- **Instructions for the task**
Give every line of the material back exactly, images removed.
--- Provided records Enclosed Below ---
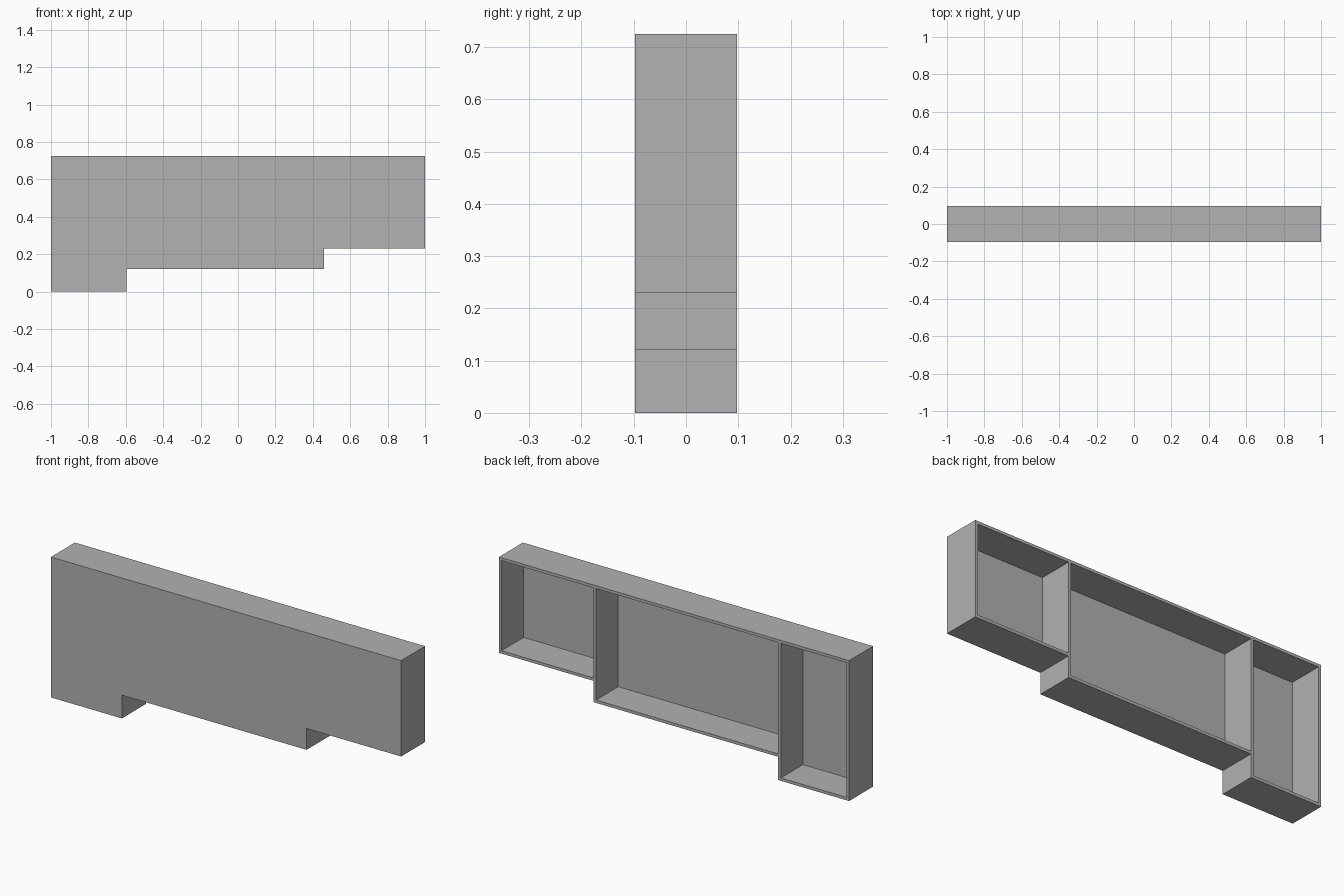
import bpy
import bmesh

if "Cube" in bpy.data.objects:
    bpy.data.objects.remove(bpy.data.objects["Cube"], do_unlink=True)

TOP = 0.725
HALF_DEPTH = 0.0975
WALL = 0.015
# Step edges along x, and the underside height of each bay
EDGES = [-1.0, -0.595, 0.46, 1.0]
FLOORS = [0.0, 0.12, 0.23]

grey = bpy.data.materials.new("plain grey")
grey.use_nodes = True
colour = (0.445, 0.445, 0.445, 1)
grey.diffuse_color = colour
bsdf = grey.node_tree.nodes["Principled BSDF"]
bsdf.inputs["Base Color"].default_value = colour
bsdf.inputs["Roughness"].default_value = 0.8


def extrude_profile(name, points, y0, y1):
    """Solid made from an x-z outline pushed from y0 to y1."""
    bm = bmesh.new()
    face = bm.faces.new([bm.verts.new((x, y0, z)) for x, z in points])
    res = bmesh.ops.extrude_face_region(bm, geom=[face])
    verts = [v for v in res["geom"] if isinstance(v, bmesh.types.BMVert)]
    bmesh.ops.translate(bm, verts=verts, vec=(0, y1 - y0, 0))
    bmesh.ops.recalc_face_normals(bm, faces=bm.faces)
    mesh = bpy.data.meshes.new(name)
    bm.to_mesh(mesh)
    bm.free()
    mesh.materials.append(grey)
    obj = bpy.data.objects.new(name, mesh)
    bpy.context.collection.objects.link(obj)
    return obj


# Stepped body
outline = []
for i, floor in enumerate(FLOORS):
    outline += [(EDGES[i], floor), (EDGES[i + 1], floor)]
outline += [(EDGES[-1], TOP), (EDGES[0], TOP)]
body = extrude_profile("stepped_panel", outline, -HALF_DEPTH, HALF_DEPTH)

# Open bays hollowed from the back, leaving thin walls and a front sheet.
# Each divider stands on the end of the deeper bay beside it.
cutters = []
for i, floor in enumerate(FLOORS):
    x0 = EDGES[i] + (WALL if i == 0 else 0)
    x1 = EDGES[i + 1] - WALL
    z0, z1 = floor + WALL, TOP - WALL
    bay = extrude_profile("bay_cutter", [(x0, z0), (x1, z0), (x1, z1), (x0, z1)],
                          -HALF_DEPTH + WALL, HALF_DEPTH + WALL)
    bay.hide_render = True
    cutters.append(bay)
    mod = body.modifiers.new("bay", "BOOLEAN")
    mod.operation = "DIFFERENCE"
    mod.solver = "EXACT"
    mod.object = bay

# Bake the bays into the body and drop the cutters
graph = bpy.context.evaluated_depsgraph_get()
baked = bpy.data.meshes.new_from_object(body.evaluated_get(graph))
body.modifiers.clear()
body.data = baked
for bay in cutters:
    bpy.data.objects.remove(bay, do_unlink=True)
--- End of Enclosed Provided records ---
- **Exercise output**
import bpy
import bmesh

if "Cube" in bpy.data.objects:
    bpy.data.objects.remove(bpy.data.objects["Cube"], do_unlink=True)

TOP = 0.725
HALF_DEPTH = 0.0975
WALL = 0.015
# Step edges along x, and the underside height of each bay
EDGES = [-1.0, -0.595, 0.46, 1.0]
FLOORS = [0.0, 0.12, 0.23]

grey = bpy.data.materials.new("plain grey")
grey.use_nodes = True
colour = (0.445, 0.445, 0.445, 1)
grey.diffuse_color = colour
bsdf = grey.node_tree.nodes["Principled BSDF"]
bsdf.inputs["Base Color"].default_value = colour
bsdf.inputs["Roughness"].default_value = 0.8


def extrude_profile(name, points, y0, y1):
    """Solid made from an x-z outline pushed from y0 to y1."""
    bm = bmesh.new()
    face = bm.faces.new([bm.verts.new((x, y0, z)) for x, z in points])
    res = bmesh.ops.extrude_face_region(bm, geom=[face])
    verts = [v for v in res["geom"] if isinstance(v, bmesh.types.BMVert)]
    bmesh.ops.translate(bm, verts=verts, vec=(0, y1 - y0, 0))
    bmesh.ops.recalc_face_normals(bm, faces=bm.faces)
    mesh = bpy.data.meshes.new(name)
    bm.to_mesh(mesh)
    bm.free()
    mesh.materials.append(grey)
    obj = bpy.data.objects.new(name, mesh)
    bpy.context.collection.objects.link(obj)
    return obj


# Stepped body
outline = []
for i, floor in enumerate(FLOORS):
    outline += [(EDGES[i], floor), (EDGES[i + 1], floor)]
outline += [(EDGES[-1], TOP), (EDGES[0], TOP)]
body = extrude_profile("stepped_panel", outline, -HALF_DEPTH, HALF_DEPTH)

# Open bays hollowed from the back, leaving thin walls and a front sheet.
# Each divider stands on the end of the deeper bay beside it.
cutters = []
for i, floor in enumerate(FLOORS):
    x0 = EDGES[i] + (WALL if i == 0 else 0)
    x1 = EDGES[i + 1] - WALL
    z0, z1 = floor + WALL, TOP - WALL
    bay = extrude_profile("bay_cutter", [(x0, z0), (x1, z0), (x1, z1), (x0, z1)],
                          -HALF_DEPTH + WALL, HALF_DEPTH + WALL)
    bay.hide_render = True
    cutters.append(bay)
    mod = body.modifiers.new("bay", "BOOLEAN")
    mod.operation = "DIFFERENCE"
    mod.solver = "EXACT"
    mod.object = bay

# Bake the bays into the body and drop the cutters
graph = bpy.context.evaluated_depsgraph_get()
baked = bpy.data.meshes.new_from_object(body.evaluated_get(graph))
body.modifiers.clear()
body.data = baked
for bay in cutters:
    bpy.data.objects.remove(bay, do_unlink=True)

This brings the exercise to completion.